### ASSIGNMENT
Copy nothing but the lines below running from the line containing "prism(bm, crown, beam)" through the line containing "j = (i + 1) % SIDES", both end lines included.

*** Opening RECORDS SUPPLIED ***

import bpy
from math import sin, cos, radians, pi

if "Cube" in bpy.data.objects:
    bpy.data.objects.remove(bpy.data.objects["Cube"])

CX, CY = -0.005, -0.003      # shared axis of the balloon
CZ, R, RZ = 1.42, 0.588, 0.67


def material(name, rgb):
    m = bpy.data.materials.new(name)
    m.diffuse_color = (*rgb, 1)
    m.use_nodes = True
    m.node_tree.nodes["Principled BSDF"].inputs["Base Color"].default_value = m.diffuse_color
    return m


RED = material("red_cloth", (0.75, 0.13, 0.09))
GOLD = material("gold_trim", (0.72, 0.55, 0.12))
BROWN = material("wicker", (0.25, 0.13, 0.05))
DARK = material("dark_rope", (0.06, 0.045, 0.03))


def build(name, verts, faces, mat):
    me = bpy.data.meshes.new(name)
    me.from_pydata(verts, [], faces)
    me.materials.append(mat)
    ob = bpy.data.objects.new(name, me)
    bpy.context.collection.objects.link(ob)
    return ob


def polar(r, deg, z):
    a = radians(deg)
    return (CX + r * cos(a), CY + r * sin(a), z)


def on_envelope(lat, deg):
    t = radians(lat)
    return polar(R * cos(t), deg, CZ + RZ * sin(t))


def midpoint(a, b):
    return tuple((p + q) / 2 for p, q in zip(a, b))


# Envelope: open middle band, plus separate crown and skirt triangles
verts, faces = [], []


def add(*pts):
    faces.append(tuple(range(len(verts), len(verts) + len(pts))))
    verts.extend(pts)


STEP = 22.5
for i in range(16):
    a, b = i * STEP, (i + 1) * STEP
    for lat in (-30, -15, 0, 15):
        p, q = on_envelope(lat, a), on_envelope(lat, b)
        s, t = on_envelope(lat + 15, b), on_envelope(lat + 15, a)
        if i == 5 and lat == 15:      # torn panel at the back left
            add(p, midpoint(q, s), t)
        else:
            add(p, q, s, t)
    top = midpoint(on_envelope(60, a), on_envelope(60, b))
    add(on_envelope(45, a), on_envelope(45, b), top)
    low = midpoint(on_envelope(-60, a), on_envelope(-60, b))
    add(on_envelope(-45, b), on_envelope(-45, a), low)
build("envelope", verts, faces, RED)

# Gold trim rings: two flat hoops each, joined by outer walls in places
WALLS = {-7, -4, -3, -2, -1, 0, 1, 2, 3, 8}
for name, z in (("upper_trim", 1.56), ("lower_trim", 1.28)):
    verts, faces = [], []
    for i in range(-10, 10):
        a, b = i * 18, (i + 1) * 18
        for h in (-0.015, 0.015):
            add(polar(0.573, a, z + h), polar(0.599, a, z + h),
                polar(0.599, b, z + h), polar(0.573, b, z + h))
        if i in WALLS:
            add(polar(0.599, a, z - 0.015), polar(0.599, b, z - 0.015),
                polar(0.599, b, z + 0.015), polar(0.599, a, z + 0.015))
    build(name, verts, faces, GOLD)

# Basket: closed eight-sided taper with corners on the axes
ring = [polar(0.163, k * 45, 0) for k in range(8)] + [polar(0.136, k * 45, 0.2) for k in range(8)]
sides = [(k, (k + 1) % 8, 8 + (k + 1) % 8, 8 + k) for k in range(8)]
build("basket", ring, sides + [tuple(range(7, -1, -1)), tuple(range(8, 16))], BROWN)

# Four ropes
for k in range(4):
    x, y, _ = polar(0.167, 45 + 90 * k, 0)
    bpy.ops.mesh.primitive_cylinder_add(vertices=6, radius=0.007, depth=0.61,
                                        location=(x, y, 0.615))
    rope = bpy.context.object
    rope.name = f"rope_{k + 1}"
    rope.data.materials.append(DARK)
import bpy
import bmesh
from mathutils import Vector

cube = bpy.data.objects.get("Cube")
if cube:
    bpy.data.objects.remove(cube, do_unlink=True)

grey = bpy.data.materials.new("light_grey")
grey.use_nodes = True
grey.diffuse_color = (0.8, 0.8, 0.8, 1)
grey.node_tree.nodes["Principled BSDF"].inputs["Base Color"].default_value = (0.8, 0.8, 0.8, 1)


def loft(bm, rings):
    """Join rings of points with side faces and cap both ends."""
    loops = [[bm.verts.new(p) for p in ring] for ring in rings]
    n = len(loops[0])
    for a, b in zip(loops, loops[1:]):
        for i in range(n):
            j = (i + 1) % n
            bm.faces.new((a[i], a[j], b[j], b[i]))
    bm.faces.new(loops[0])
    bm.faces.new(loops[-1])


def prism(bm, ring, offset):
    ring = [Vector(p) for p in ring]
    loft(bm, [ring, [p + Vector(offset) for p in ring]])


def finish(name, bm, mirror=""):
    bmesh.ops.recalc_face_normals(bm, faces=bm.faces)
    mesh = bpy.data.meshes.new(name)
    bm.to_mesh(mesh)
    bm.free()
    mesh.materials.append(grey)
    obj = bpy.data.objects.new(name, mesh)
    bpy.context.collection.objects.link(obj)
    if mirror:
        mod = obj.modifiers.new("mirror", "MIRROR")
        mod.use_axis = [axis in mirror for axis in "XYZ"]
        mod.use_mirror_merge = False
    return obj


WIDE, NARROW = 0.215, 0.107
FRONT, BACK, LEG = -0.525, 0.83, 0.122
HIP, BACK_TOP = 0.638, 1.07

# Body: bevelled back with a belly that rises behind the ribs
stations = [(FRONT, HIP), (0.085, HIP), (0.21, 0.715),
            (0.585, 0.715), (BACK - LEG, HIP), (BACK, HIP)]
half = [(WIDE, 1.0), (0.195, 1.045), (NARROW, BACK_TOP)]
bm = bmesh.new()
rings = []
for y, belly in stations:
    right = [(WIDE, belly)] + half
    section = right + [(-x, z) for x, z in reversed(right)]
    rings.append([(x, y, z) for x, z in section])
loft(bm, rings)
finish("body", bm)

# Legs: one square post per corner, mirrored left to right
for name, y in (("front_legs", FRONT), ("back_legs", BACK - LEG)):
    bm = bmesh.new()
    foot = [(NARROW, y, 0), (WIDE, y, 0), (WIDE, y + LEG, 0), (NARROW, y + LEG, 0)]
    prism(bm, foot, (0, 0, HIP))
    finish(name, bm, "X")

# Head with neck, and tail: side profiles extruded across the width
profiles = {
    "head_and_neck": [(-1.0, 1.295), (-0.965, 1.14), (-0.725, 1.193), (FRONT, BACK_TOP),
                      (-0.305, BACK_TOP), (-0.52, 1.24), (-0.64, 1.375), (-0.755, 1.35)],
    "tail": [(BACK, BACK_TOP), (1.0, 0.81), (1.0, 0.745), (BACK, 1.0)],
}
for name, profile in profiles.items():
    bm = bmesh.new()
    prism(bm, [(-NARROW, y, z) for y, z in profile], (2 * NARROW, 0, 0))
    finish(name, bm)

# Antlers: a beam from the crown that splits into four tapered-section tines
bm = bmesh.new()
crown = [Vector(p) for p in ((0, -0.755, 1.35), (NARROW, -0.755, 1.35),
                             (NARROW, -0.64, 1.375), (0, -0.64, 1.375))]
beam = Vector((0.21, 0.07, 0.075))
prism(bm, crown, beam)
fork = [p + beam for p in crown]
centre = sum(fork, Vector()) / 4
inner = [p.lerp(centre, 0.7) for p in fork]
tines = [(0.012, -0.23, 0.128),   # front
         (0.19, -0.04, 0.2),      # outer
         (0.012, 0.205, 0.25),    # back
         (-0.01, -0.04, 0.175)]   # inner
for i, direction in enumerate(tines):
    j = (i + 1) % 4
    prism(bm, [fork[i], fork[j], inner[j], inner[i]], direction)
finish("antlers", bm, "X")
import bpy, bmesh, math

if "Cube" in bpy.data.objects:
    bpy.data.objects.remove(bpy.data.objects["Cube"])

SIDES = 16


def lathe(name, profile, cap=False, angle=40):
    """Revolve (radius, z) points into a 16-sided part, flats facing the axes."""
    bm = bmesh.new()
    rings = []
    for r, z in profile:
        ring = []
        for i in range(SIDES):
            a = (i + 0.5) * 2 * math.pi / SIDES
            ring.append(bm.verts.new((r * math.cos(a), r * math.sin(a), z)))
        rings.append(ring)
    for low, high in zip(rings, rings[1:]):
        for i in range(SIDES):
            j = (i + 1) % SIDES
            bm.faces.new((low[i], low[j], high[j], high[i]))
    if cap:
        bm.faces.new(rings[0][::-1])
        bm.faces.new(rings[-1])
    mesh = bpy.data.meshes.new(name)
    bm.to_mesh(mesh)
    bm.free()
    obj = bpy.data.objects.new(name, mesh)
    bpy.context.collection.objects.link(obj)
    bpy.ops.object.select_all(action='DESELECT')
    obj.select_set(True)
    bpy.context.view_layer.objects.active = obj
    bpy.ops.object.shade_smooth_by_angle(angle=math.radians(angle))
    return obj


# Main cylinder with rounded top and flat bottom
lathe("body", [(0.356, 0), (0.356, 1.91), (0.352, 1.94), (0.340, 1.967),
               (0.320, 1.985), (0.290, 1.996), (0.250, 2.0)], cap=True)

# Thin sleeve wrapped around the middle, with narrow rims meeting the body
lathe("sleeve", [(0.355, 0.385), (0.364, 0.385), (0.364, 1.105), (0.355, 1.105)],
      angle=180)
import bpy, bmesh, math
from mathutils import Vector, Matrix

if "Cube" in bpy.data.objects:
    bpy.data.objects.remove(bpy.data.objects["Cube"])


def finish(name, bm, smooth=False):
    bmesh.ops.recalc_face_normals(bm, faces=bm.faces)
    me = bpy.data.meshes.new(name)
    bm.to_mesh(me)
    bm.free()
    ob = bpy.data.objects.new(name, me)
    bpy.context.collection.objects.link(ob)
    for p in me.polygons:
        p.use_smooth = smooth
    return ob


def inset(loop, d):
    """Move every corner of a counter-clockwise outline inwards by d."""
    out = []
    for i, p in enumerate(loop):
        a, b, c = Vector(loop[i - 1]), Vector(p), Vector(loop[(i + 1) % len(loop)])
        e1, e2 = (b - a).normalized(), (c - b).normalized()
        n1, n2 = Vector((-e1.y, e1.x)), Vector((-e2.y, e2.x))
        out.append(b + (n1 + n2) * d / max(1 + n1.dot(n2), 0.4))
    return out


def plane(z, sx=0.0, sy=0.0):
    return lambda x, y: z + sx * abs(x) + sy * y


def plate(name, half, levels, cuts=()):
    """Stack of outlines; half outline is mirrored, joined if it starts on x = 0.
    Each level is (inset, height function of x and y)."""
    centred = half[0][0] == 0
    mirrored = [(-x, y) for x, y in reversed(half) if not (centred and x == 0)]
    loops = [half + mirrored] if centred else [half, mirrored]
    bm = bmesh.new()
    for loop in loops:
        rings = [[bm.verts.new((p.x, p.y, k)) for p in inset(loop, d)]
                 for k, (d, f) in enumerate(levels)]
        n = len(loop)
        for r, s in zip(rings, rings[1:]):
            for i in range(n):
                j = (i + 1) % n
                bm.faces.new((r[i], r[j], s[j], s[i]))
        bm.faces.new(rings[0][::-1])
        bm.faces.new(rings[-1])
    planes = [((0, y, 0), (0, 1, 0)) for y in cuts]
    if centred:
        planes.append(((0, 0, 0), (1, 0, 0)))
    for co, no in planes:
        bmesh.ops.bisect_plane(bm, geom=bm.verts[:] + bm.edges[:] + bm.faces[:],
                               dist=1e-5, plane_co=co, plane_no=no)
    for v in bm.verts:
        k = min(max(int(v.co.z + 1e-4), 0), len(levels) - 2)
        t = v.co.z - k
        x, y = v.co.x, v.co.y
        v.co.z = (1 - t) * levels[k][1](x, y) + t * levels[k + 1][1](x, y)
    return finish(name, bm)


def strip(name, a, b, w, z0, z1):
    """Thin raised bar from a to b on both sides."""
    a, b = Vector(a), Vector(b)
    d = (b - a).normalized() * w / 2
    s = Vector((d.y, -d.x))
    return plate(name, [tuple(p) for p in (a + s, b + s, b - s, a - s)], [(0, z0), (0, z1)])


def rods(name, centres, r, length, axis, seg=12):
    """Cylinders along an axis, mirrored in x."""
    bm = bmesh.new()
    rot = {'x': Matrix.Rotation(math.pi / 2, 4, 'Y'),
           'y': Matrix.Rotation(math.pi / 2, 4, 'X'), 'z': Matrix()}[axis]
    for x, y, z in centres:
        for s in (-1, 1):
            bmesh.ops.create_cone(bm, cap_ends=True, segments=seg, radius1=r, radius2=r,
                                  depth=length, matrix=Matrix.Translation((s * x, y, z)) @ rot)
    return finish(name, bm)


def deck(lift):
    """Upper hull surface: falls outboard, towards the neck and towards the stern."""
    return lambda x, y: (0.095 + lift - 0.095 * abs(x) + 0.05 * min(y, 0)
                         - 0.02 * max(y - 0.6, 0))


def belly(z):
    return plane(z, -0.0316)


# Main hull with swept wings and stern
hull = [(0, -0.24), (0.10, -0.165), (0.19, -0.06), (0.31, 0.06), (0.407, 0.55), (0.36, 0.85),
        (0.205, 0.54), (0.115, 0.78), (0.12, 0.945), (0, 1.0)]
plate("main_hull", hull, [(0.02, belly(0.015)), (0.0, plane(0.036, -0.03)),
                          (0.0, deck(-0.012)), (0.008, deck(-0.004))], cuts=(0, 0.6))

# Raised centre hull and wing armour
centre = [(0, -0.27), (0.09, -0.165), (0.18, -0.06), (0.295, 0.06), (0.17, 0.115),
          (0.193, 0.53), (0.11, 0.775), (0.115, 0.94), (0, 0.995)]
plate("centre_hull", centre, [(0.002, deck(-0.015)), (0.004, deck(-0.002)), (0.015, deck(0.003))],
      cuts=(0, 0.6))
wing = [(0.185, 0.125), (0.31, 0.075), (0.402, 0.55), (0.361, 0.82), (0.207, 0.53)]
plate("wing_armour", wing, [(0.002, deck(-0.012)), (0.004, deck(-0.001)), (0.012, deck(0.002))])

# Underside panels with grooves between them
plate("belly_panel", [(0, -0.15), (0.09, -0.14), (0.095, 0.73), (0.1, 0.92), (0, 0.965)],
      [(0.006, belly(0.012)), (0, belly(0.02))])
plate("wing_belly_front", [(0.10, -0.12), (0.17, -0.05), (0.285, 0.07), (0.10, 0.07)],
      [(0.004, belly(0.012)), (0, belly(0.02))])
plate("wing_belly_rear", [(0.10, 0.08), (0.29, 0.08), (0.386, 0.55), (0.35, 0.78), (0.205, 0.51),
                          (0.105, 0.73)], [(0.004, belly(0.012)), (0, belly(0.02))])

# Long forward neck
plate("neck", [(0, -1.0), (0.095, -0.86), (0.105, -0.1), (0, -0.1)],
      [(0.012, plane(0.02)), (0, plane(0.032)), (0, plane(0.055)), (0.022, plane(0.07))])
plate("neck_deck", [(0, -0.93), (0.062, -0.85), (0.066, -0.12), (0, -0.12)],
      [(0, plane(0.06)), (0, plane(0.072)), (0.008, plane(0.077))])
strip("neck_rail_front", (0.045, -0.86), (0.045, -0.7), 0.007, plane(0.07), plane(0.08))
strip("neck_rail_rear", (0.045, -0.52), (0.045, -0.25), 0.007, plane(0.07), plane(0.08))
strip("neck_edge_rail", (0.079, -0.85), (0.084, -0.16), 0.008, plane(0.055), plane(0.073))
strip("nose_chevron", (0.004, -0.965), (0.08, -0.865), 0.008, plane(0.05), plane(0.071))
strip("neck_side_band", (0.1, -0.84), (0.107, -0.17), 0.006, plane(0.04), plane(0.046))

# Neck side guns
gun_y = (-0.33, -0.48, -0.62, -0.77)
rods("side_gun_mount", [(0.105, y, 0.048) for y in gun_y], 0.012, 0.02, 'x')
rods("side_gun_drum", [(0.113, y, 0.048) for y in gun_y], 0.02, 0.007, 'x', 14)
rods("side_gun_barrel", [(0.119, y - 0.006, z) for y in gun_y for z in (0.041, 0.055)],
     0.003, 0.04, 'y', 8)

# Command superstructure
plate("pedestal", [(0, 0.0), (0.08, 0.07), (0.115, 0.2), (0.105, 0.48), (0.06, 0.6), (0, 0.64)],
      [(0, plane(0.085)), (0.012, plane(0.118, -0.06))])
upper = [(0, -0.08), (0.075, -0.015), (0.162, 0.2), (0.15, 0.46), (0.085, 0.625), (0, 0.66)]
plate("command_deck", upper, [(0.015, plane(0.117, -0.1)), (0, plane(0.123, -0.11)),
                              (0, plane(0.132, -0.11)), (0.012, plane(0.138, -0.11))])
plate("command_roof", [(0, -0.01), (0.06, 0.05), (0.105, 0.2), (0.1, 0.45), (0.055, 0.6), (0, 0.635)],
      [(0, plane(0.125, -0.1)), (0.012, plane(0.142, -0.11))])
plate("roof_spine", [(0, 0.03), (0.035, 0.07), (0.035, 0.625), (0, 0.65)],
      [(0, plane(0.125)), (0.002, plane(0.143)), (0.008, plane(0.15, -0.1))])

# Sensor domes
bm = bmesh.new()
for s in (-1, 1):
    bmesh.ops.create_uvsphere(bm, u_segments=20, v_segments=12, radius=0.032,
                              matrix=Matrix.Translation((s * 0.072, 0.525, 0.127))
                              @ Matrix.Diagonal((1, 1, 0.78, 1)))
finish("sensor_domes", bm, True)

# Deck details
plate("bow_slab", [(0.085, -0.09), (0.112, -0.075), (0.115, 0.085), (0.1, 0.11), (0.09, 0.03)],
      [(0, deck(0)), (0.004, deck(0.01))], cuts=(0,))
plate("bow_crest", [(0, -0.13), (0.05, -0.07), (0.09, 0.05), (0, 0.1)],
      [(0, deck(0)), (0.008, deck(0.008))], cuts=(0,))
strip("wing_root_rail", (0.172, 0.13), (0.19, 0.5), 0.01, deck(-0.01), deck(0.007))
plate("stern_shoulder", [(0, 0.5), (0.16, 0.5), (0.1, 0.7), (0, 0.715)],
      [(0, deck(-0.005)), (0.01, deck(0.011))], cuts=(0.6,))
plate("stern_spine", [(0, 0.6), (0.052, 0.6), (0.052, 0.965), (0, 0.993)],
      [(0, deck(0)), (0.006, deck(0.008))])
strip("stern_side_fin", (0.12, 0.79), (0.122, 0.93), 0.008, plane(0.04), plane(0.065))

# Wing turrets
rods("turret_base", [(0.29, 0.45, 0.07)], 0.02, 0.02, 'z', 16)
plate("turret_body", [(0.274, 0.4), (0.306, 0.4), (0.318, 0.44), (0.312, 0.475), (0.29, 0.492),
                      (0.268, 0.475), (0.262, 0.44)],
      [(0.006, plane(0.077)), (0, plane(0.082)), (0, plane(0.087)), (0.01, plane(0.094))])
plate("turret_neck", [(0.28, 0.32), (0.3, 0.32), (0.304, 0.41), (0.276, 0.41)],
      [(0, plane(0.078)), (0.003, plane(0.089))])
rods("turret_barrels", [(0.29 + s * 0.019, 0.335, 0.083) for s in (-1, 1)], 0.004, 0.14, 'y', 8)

*** Closing RECORDS SUPPLIED ***

### WRITTEN SOLUTION
prism(bm, crown, beam)
fork = [p + beam for p in crown]
centre = sum(fork, Vector()) / 4
inner = [p.lerp(centre, 0.7) for p in fork]
tines = [(0.012, -0.23, 0.128),   # front
         (0.19, -0.04, 0.2),      # outer
         (0.012, 0.205, 0.25),    # back
         (-0.01, -0.04, 0.175)]   # inner
for i, direction in enumerate(tines):
    j = (i + 1) % 4
    prism(bm, [fork[i], fork[j], inner[j], inner[i]], direction)
finish("antlers", bm, "X")
import bpy, bmesh, math

if "Cube" in bpy.data.objects:
    bpy.data.objects.remove(bpy.data.objects["Cube"])

SIDES = 16


def lathe(name, profile, cap=False, angle=40):
    """Revolve (radius, z) points into a 16-sided part, flats facing the axes."""
    bm = bmesh.new()
    rings = []
    for r, z in profile:
        ring = []
        for i in range(SIDES):
            a = (i + 0.5) * 2 * math.pi / SIDES
            ring.append(bm.verts.new((r * math.cos(a), r * math.sin(a), z)))
        rings.append(ring)
    for low, high in zip(rings, rings[1:]):
        for i in range(SIDES):
            j = (i + 1) % SIDES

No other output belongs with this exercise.